= Work task =
Output, word for word, the lines of this listing that fall between the line with "mod.object = cutter" and the line with "return GREY if", counting both of those lines, and no others.

--- Data for processing ---

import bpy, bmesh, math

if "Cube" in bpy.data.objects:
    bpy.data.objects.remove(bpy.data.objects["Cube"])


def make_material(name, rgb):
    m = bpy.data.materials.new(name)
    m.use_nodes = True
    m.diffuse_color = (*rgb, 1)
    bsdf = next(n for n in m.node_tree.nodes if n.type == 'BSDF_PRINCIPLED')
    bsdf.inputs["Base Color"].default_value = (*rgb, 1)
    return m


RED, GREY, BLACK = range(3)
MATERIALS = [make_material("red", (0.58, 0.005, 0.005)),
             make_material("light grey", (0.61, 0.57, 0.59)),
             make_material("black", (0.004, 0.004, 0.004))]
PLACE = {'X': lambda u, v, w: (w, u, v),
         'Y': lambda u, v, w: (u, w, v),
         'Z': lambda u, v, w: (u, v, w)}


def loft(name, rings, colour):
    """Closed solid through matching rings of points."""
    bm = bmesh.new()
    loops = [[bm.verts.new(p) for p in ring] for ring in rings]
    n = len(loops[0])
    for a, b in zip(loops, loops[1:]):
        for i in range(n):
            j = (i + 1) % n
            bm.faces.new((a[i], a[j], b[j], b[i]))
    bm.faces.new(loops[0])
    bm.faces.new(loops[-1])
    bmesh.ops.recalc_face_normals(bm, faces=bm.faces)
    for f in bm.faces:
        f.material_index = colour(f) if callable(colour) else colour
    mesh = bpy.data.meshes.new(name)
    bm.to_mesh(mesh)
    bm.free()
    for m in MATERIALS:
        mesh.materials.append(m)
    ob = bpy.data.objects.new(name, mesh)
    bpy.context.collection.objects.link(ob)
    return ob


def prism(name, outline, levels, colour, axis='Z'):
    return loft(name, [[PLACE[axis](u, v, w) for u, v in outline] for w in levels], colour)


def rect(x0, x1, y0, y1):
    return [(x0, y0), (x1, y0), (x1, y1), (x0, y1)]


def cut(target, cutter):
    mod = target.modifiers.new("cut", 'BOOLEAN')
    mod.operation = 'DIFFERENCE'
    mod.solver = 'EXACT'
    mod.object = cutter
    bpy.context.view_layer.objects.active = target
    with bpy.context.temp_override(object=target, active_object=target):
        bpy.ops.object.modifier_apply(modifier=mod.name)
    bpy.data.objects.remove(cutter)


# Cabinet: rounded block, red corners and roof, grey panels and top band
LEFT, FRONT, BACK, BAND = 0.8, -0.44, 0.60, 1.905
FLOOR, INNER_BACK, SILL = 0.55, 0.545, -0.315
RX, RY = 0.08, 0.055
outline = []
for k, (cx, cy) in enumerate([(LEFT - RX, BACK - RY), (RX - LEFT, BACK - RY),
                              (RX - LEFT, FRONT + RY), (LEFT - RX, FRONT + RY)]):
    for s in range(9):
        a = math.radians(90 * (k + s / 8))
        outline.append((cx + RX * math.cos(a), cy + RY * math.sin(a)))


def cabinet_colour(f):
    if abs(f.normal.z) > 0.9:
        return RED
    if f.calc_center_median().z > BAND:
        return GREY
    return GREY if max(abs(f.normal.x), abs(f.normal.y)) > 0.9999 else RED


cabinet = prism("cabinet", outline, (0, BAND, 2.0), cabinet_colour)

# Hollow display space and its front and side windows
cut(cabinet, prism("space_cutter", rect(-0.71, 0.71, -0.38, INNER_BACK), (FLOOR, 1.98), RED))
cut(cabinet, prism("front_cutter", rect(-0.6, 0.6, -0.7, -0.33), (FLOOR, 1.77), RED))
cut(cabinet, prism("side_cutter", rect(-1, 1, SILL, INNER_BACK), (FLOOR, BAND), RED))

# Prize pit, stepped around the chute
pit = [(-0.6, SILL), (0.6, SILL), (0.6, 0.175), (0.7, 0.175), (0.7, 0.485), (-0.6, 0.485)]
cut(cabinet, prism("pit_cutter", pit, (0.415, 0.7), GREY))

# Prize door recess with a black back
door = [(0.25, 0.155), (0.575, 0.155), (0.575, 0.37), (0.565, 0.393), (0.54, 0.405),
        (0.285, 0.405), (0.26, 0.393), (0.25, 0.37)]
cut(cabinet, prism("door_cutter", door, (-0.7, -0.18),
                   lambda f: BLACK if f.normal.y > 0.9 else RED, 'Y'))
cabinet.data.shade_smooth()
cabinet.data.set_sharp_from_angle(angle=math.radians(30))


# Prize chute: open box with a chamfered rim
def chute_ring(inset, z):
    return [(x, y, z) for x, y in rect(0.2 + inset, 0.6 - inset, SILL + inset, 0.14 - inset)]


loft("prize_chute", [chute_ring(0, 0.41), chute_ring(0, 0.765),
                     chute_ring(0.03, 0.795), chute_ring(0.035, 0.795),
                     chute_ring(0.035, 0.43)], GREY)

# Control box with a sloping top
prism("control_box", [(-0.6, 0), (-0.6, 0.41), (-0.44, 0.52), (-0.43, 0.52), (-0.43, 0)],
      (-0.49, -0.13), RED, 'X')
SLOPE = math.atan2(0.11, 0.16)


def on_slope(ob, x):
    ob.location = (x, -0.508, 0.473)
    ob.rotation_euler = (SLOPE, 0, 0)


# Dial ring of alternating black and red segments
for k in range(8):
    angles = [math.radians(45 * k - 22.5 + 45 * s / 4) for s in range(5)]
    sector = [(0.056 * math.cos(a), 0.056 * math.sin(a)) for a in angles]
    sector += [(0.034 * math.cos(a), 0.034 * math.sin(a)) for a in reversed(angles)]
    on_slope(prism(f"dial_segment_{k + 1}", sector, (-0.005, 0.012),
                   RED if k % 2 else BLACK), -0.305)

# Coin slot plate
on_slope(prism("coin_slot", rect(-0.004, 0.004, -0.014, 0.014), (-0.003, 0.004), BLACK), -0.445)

---

= Solution for this task =
    mod.object = cutter
    bpy.context.view_layer.objects.active = target
    with bpy.context.temp_override(object=target, active_object=target):
        bpy.ops.object.modifier_apply(modifier=mod.name)
    bpy.data.objects.remove(cutter)


# Cabinet: rounded block, red corners and roof, grey panels and top band
LEFT, FRONT, BACK, BAND = 0.8, -0.44, 0.60, 1.905
FLOOR, INNER_BACK, SILL = 0.55, 0.545, -0.315
RX, RY = 0.08, 0.055
outline = []
for k, (cx, cy) in enumerate([(LEFT - RX, BACK - RY), (RX - LEFT, BACK - RY),
                              (RX - LEFT, FRONT + RY), (LEFT - RX, FRONT + RY)]):
    for s in range(9):
        a = math.radians(90 * (k + s / 8))
        outline.append((cx + RX * math.cos(a), cy + RY * math.sin(a)))


def cabinet_colour(f):
    if abs(f.normal.z) > 0.9:
        return RED
    if f.calc_center_median().z > BAND:
        return GREY
    return GREY if max(abs(f.normal.x), abs(f.normal.y)) > 0.9999 else RED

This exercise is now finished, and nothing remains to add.